Everyone persuades their friends, family, and coworkers at least to some degree. I think we have manipulated others simply by the way we state our opinions. More specifically, we tend to state our opinions as if they were facts, which sometimes convinces others that we are in the right even when we’re not.
There are three ways of stating opinions: as if they are facts, as demands, and as preferences. Each method has advantages and disadvantages that we rarely think about. By understanding the distinction, we can consciously choose how to phrase our opinions (also known as value statements). Otherwise, we subconsciously state our opinions however they come to mind, which may lead to unintentional manipulation of our loved ones–and ourselves.
The first way of stating opinions is as if they were a fact. Out of the three methods, Americans use this one the most. The following sentences highlight a few examples:
- “Roller coasters are fun.”
- “Bob’s Car Wash is the best in town.”
- “This project is easy.”
Compare these to a few statements that actually are facts:
- “Alice likes roller coasters.”
- “90% of customers would recommend Bob’s Car Wash to a friend.”
- “This project is due in two weeks.”
There are several consequences of stating opinions as if they are facts. Most importantly, stating opinions as if they are facts can trick people into believing that your opinion is a provable fact. This can also unintentionally reinforce our own beliefs. If the listener doesn’t realize the distinction, they might think your statement is actually a fact.

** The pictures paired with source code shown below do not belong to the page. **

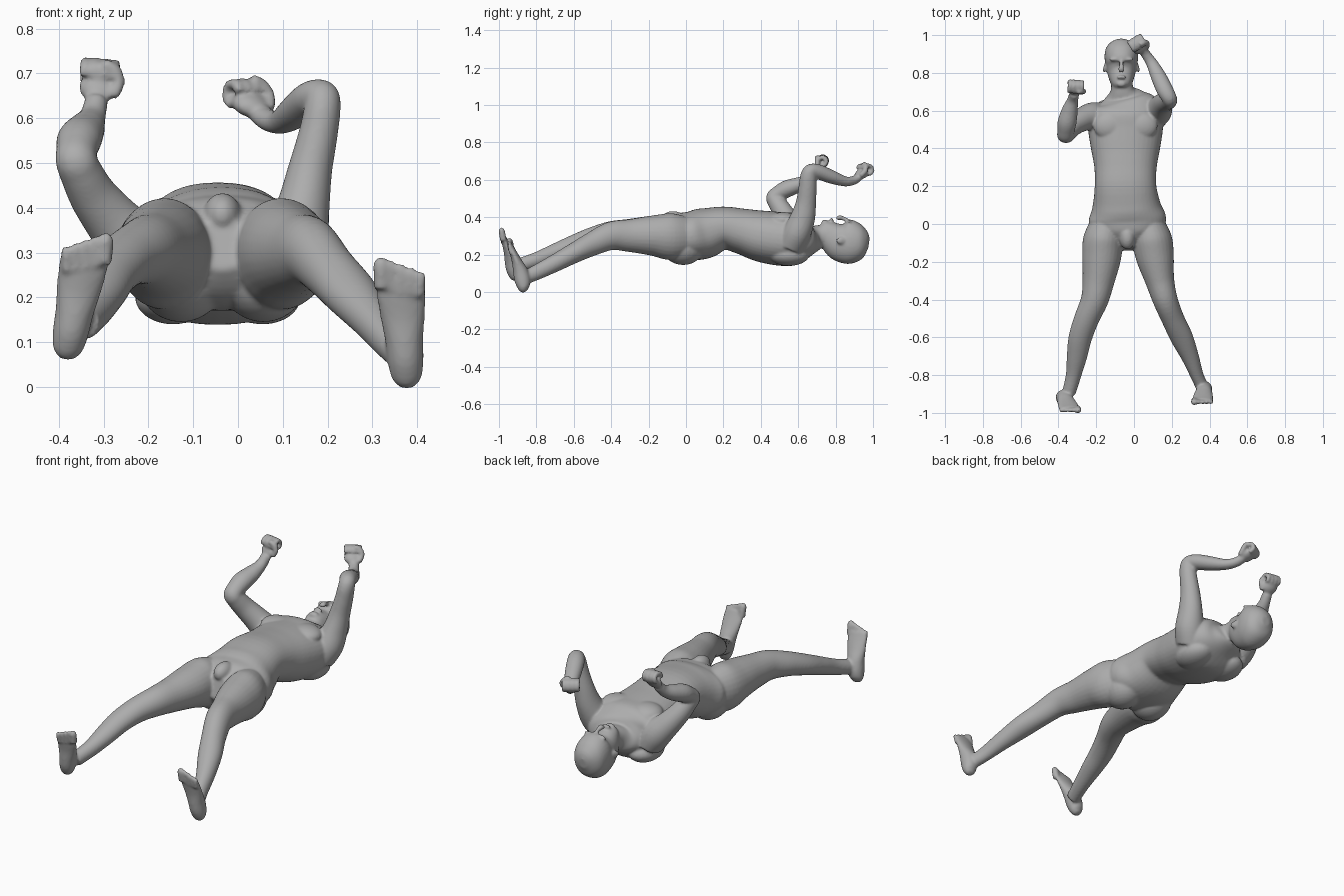
import bpy, bmesh, math
from mathutils import Vector, Matrix

cube = bpy.data.objects.get("Cube")
if cube:
    bpy.data.objects.remove(cube, do_unlink=True)

skin = bpy.data.materials.new("grey skin")
skin.use_nodes = True
GREY = (0.42, 0.42, 0.42, 1)
skin.diffuse_color = GREY
bsdf = skin.node_tree.nodes["Principled BSDF"]
bsdf.inputs["Base Color"].default_value = GREY
bsdf.inputs["Roughness"].default_value = 0.7

bm = bmesh.new()


def spline(keys, steps):
    """Catmull-Rom through tuples of numbers."""
    k = [keys[0]] + list(keys) + [keys[-1]]
    out = []
    for i in range(1, len(k) - 2):
        for s in range(steps):
            t = s / steps
            out.append([0.5 * (2 * b + (c - a) * t + (2 * a - 5 * b + 4 * c - d) * t * t
                               + (3 * b - a - 3 * c + d) * t ** 3)
                        for a, b, c, d in zip(k[i - 1], k[i], k[i + 1], k[i + 2])])
    return out + [list(keys[-1])]


def loft(keys, steps=5, power=2.0, n=28, ref=(1, 0, 0)):
    """Closed skin over sections (x, y, z, half width, half depth)."""
    rows = spline(keys, steps)
    pts = [Vector(r[:3]) for r in rows]
    rings = []
    for i, r in enumerate(rows):
        t = (pts[min(i + 1, len(pts) - 1)] - pts[max(i - 1, 0)]).normalized()
        side = Vector(ref)
        side = (side - t * side.dot(t)).normalized()
        up = t.cross(side)
        ring = []
        for j in range(n):
            a = 2 * math.pi * j / n
            c, s = math.cos(a), math.sin(a)
            u = math.copysign(abs(c) ** (2 / power), c) * max(r[3], 0.004)
            v = math.copysign(abs(s) ** (2 / power), s) * max(r[4], 0.004)
            ring.append(bm.verts.new(pts[i] + side * u + up * v))
        rings.append(ring)
    for p, q in zip(rings, rings[1:]):
        for j in range(n):
            bm.faces.new((p[j], p[(j + 1) % n], q[(j + 1) % n], q[j]))
    bm.faces.new(rings[0][::-1])
    bm.faces.new(rings[-1])


def blob(center, radii, rot=None):
    m = Matrix.Translation(center) @ (rot or Matrix.Identity(4)) @ Matrix.Diagonal((*radii, 1))
    bmesh.ops.create_uvsphere(bm, u_segments=24, v_segments=16, radius=1, matrix=m)


def fist(center, along, knuckles, thumb_side):
    """Closed hand: palm block, four curled fingers and a thumb."""
    c, d = Vector(center), Vector(along).normalized()
    k = Vector(knuckles)
    k = (k - d * k.dot(d)).normalized()
    p = k.cross(d)                      # palm direction
    rot = Matrix((k, d, p)).transposed().to_4x4()
    blob(c - d * 0.008, (0.043, 0.042, 0.026), rot)
    for i in range(4):
        o = c + k * (i - 1.5) * 0.022
        r = 0.0135 - 0.001 * abs(i - 1.5)
        path = [(0.012, -0.014), (0.040, -0.008), (0.044, 0.020), (0.018, 0.036), (0.0, 0.026)]
        loft([(*(o + d * a + p * b), r, r) for a, b in path], 4, n=12, ref=k)
    s = k * thumb_side
    thumb = [(0.034, -0.035, 0.004), (0.046, -0.005, 0.018), (0.034, 0.016, 0.036), (0.008, 0.022, 0.045)]
    loft([(*(c + s * a + d * b + p * e), 0.014, 0.014) for a, b, e in thumb], 4, n=12, ref=p)


def foot(heel, toe, keys, inner):
    """Upright foot; keys are (fraction, forward offset, half width, half depth)."""
    h, t = Vector(heel), Vector(toe)
    loft([(*(h.lerp(t, f) + Vector((0, o, 0))), w, d) for f, o, w, d in keys], 5)
    for i in range(5):                  # big toe lies on the inner side
        x = inner * (0.040 - 0.021 * i)
        r = 0.018 if i == 0 else 0.0125
        top = 0.038 - 0.008 * i
        b = t + Vector((x, 0.004, -0.035 - 0.004 * i))
        e = t + Vector((x * 1.05, -0.006, top - r))
        loft([(*b, r, r), (*b.lerp(e, 0.6), r, r), (*e, r, r * 0.9),
              (*(e + Vector((0, 0, r * 0.8))), r * 0.5, r * 0.5)], 4, n=12)


# Torso and neck
loft([(-.035, -.13, .32, .05, .06), (-.035, -.06, .305, .165, .115), (-.035, .02, .30, .205, .13),
      (-.04, .10, .315, .180, .135), (-.045, .20, .342, .163, .115), (-.045, .30, .325, .165, .122),
      (-.045, .40, .30, .183, .137), (-.045, .50, .285, .198, .143), (-.045, .58, .282, .20, .14),
      (-.047, .635, .282, .175, .11), (-.055, .675, .285, .11, .075), (-.062, .71, .298, .062, .06),
      (-.065, .77, .305, .058, .06)], power=2.25, n=40)
for s in (-1, 1):
    blob((-.035 + s * .092, -.015, .245), (.100, .115, .100))   # buttock
    blob((-.045 + s * .085, .52, .385), (.085, .075, .043))     # chest muscle
    blob((-.045 + s * .10, .55, .20), (.085, .11, .060))        # shoulder blade
blob((-.035, -.07, .385), (.042, .065, .048))                   # groin

# Head with brow, nose, lips and ears
loft([(-.067, .722, .362, .022, .018), (-.067, .735, .352, .042, .036), (-.067, .76, .328, .058, .060),
      (-.067, .79, .297, .070, .090), (-.067, .83, .275, .080, .112), (-.067, .88, .268, .089, .118),
      (-.067, .93, .264, .082, .098), (-.067, .962, .262, .056, .066), (-.067, .978, .26, .022, .026)],
     power=2.15, n=36)
loft([(-.067, .866, .383, .009, .009), (-.067, .84, .394, .012, .012), (-.067, .818, .398, .018, .013),
      (-.067, .808, .388, .014, .010)], 4, n=14)
blob((-.067, .778, .385), (.026, .011, .012))
blob((-.067, .742, .372), (.026, .018, .016))
for s in (-1, 1):
    blob((-.067 + s * .035, .872, .372), (.030, .010, .013))
    blob((-.067 + s * .084, .832, .275), (.010, .032, .020), Matrix.Rotation(s * .3, 4, 'Z'))

# Arms
loft([(.095, .56, .25, .07, .075), (.125, .595, .32, .075, .075), (.145, .625, .40, .060, .066),
      (.160, .642, .48, .050, .054), (.178, .65, .56, .044, .048), (.188, .655, .62, .041, .044),
      (.186, .668, .648, .040, .038), (.163, .71, .642, .044, .040), (.13, .78, .615, .041, .036),
      (.095, .85, .592, .031, .027), (.065, .895, .597, .026, .024), (.045, .925, .615, .026, .022)])
loft([(-.185, .57, .25, .07, .075), (-.225, .57, .31, .075, .072), (-.275, .552, .365, .064, .062),
      (-.322, .52, .425, .054, .054), (-.350, .486, .478, .048, .048), (-.361, .470, .505, .046, .042),
      (-.360, .495, .528, .046, .042), (-.354, .54, .552, .050, .046), (-.340, .60, .574, .043, .040),
      (-.325, .655, .602, .030, .029), (-.316, .69, .64, .026, .025)])
fist((.024, .945, .635), (-.45, .75, .45), (.8, .5, 0), 1)
fist((-.311, .722, .676), (.1, .6, .75), (1, 0, 0), 1)

# Legs
loft([(.07, .02, .30, .08, .10), (.095, -.08, .297, .105, .125), (.112, -.18, .302, .100, .108),
      (.137, -.30, .302, .077, .088), (.165, -.40, .30, .066, .076), (.205, -.50, .258, .060, .064),
      (.252, -.60, .208, .060, .054), (.296, -.70, .155, .047, .047), (.333, -.80, .105, .035, .041),
      (.362, -.865, .075, .034, .036)])
loft([(-.14, .02, .30, .08, .10), (-.163, -.08, .297, .105, .125), (-.172, -.18, .304, .103, .106),
      (-.188, -.30, .305, .085, .087), (-.208, -.40, .304, .073, .075), (-.250, -.50, .285, .066, .062),
      (-.284, -.60, .252, .062, .053), (-.302, -.70, .212, .054, .047), (-.320, -.80, .172, .041, .041),
      (-.345, -.895, .142, .036, .038)])

# Feet
profile = [(0, .01, .016, .014), (.07, .006, .033, .030), (.22, .010, .040, .042), (.42, .012, .043, .040),
           (.62, .008, .050, .028), (.82, .002, .055, .019), (.96, 0, .050, .012)]
foot((.378, -.868, .003), (.361, -.937, .255), profile, -1)
foot((-.384, -.915, .067), (-.338, -.980, .310), profile, 1)

# Fuse everything into one smooth skin
bmesh.ops.recalc_face_normals(bm, faces=bm.faces)
mesh = bpy.data.meshes.new("body")
bm.to_mesh(mesh)
bm.free()
mesh.materials.append(skin)
body = bpy.data.objects.new("body", mesh)
bpy.context.collection.objects.link(body)
fuse = body.modifiers.new("fuse", 'REMESH')
fuse.mode = 'VOXEL'
fuse.voxel_size = 0.0065
fuse.use_smooth_shade = True
soften = body.modifiers.new("soften", 'SMOOTH')
soften.factor = 0.5
soften.iterations = 6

In addition, stating opinions as if they are facts does not imply equality between the parties in the conversation, nor does it encourage compromise. It might make the speaker sound more confident, but anyone who notices that the statement is an opinion won’t be convinced.